Personal income increased by 0.4 percent for the second month straight and disposable personal income increased at an even faster rate in January – 0.9 percent.
“Personal income increased 0.4 percent in January, the same increase as in December. Wages and salaries, the largest component of personal income, increased 0.5 percent in January after increasing 0.4 percent in December.
“Current-dollar disposable personal income (DPI), after-tax income, increased 0.9 percent in January after increasing 0.4 percent in December.”
During the week ending February 24th, new unemployment claims decreased to 210,000 – the lowest level since December 6, 1969.

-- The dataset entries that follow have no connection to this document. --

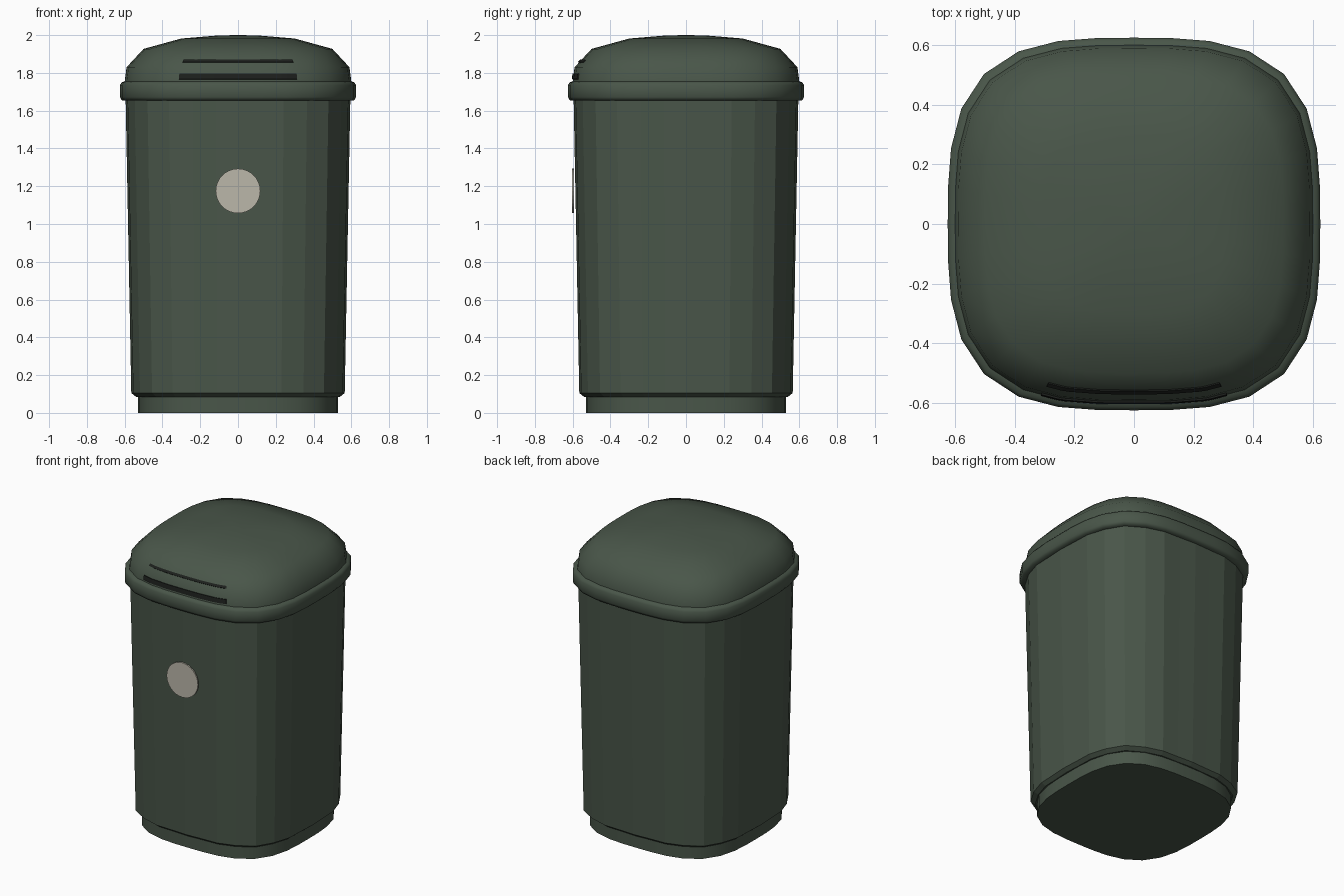
import bpy, bmesh, math

if "Cube" in bpy.data.objects:
    bpy.data.objects.remove(bpy.data.objects["Cube"], do_unlink=True)

SIDES = 32
STEP = 2 * math.pi / SIDES


def material(name, rgb):
    m = bpy.data.materials.new(name)
    m.use_nodes = True
    m.diffuse_color = (*rgb, 1)
    m.node_tree.nodes["Principled BSDF"].inputs["Base Color"].default_value = (*rgb, 1)
    return m


green = material("dark green", (0.067, 0.093, 0.067))
black = material("near black", (0.012, 0.014, 0.012))
cream = material("warm grey", (0.5, 0.475, 0.4))


def corner(i):
    """Unit rounded-square outline point at side i."""
    c, s = math.cos(i * STEP), math.sin(i * STEP)
    r = (abs(c) ** 3.2 + abs(s) ** 3.2) ** (-1 / 3.2)
    return c * r, s * r


def outline(t):
    """Point on the faceted outline at a fractional side index."""
    i = math.floor(t)
    a, b, f = corner(i), corner(i + 1), t - i
    return a[0] + (b[0] - a[0]) * f, a[1] + (b[1] - a[1]) * f


def finish(name, bm, mat, smooth=None):
    bmesh.ops.recalc_face_normals(bm, faces=bm.faces[:])
    me = bpy.data.meshes.new(name)
    bm.to_mesh(me)
    bm.free()
    ob = bpy.data.objects.new(name, me)
    bpy.context.collection.objects.link(ob)
    me.materials.append(mat)
    if smooth:
        bpy.ops.object.select_all(action='DESELECT')
        ob.select_set(True)
        bpy.context.view_layer.objects.active = ob
        bpy.ops.object.shade_smooth_by_angle(angle=math.radians(smooth))
    return ob


def loft(name, profile, mat, smooth=None, flute=0.0):
    """Stack rounded-square rings of (radius, z) and cap both ends."""
    bm = bmesh.new()
    rings = []
    for r, z in profile:
        ring = []
        for i in range(SIDES):
            x, y = corner(i)
            k = r - flute * (i % 2)
            ring.append(bm.verts.new((x * k, y * k, z)))
        rings.append(ring)
    for a, b in zip(rings, rings[1:]):
        for i in range(SIDES):
            j = (i + 1) % SIDES
            bm.faces.new((a[i], a[j], b[j], b[i]))
    bm.faces.new(rings[0])
    bm.faces.new(rings[-1])
    return finish(name, bm, mat, smooth)


# Base, fluted body and domed lid
loft("base", [(0.53, 0), (0.53, 0.1)], green, 50)
loft("body", [(0.54, 0.085), (0.565, 0.105), (0.595, 1.67)], green, flute=0.005)
DOME = [(0.6, 1.755), (0.59, 1.83), (0.5, 1.927), (0.3, 1.982), (0.12, 1.997), (0.02, 2.0)]
RIM = [(0.585, 1.655), (0.615, 1.655), (0.625, 1.672), (0.625, 1.735), (0.615, 1.75)]
loft("lid", RIM + DOME, green, 60)


# Dark slot edges that follow the front of the lid
def dome_radius(z):
    for (r0, z0), (r1, z1) in zip(DOME, DOME[1:]):
        if z <= z1:
            return r0 + (r1 - r0) * (z - z0) / (z1 - z0)


def slot(name, z_low, z_high, half_sides):
    bm = bmesh.new()
    rows = []
    count = 24
    for z in (z_low, z_high):
        r = dome_radius(z) + 0.006
        row = []
        for n in range(count + 1):
            x, y = outline(SIDES * 0.75 + half_sides * (2 * n / count - 1))
            row.append(bm.verts.new((x * r, y * r, z + 0.002)))
        rows.append(row)
    for n in range(count):
        bm.faces.new((rows[0][n], rows[0][n + 1], rows[1][n + 1], rows[1][n]))
    bmesh.ops.recalc_face_normals(bm, faces=bm.faces[:])
    bmesh.ops.solidify(bm, geom=bm.faces[:], thickness=0.007)
    return finish(name, bm, black)


slot("slot_lower_edge", 1.765, 1.795, 2.52)
slot("slot_upper_edge", 1.856, 1.868, 2.5)

# Round badge on the front
bpy.ops.mesh.primitive_cylinder_add(vertices=32, radius=0.118, depth=0.009,
                                    location=(0, -0.598, 1.175),
                                    rotation=(math.pi / 2, 0, 0))
badge = bpy.context.object
badge.name = "badge"
badge.data.materials.append(cream)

“In the week ending February 24, the advance figure for seasonally adjusted initial claims was 210,000, a decrease of 10,000 from the previous week's revised level. This is the lowest level for initial claims since December 6, 1969, when it was 202,000. The previous week's level was revised down by 2,000 from 222,000 to 220,000. The 4-week moving average was 220,500, a decrease of 5,000 from the previous week's revised average. This is the lowest level for this average since December 27, 1969, when it was 219,750. The previous week's average was revised down by 500 from 226,000 to 225,500.”